Your goal
Could you set down every entry exactly as it stands, without the images?

* * * *

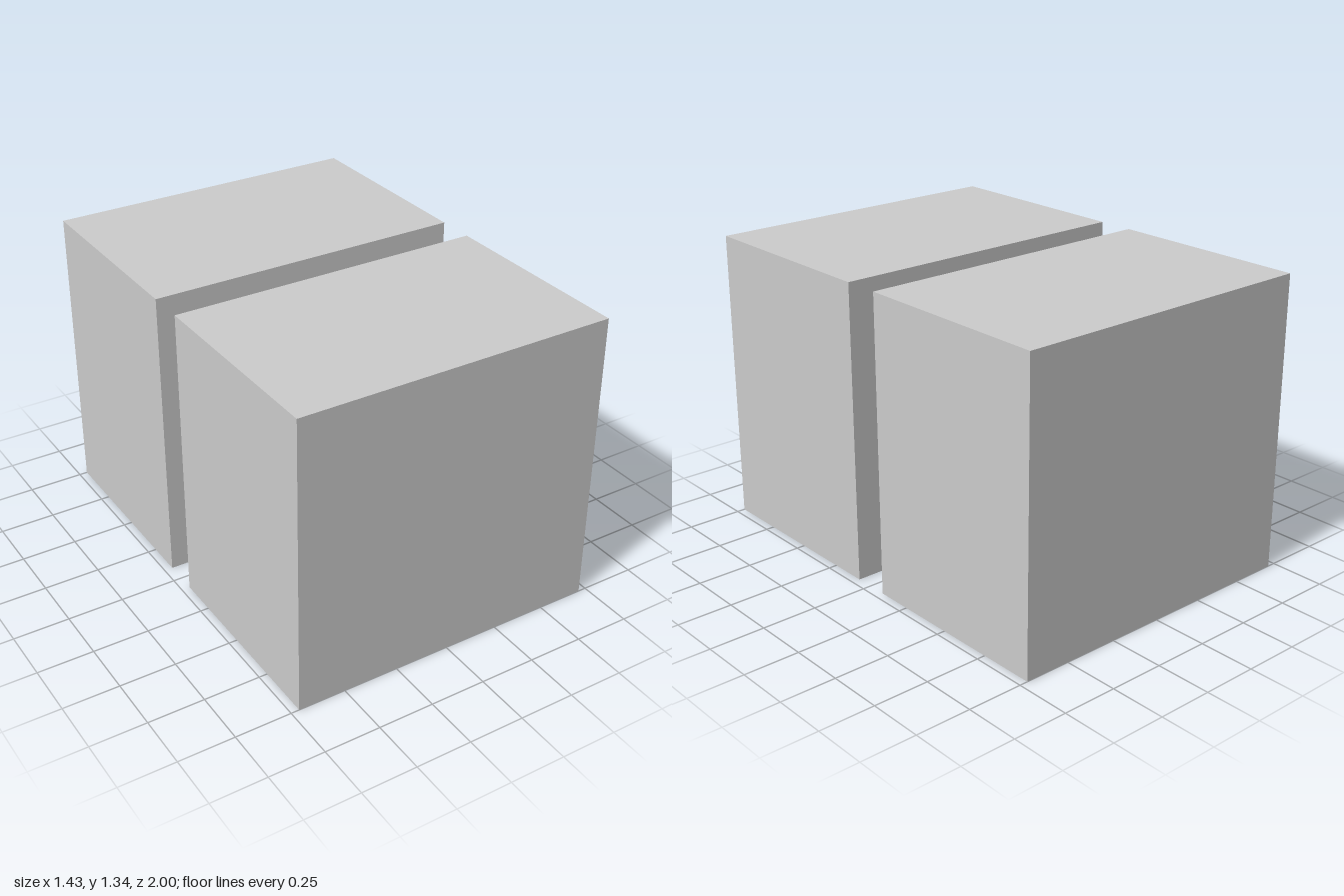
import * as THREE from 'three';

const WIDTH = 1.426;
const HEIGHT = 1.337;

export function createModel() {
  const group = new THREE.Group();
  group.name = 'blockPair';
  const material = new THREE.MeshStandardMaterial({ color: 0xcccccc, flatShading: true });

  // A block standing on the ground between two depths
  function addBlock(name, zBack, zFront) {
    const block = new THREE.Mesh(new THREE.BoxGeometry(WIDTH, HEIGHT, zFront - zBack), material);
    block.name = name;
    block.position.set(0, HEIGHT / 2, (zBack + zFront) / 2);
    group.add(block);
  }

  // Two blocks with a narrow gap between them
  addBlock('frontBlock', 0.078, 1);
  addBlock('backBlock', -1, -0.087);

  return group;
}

* * * *

Task response
import * as THREE from 'three';

const WIDTH = 1.426;
const HEIGHT = 1.337;

export function createModel() {
  const group = new THREE.Group();
  group.name = 'blockPair';
  const material = new THREE.MeshStandardMaterial({ color: 0xcccccc, flatShading: true });

  // A block standing on the ground between two depths
  function addBlock(name, zBack, zFront) {
    const block = new THREE.Mesh(new THREE.BoxGeometry(WIDTH, HEIGHT, zFront - zBack), material);
    block.name = name;
    block.position.set(0, HEIGHT / 2, (zBack + zFront) / 2);
    group.add(block);
  }

  // Two blocks with a narrow gap between them
  addBlock('frontBlock', 0.078, 1);
  addBlock('backBlock', -1, -0.087);

  return group;
}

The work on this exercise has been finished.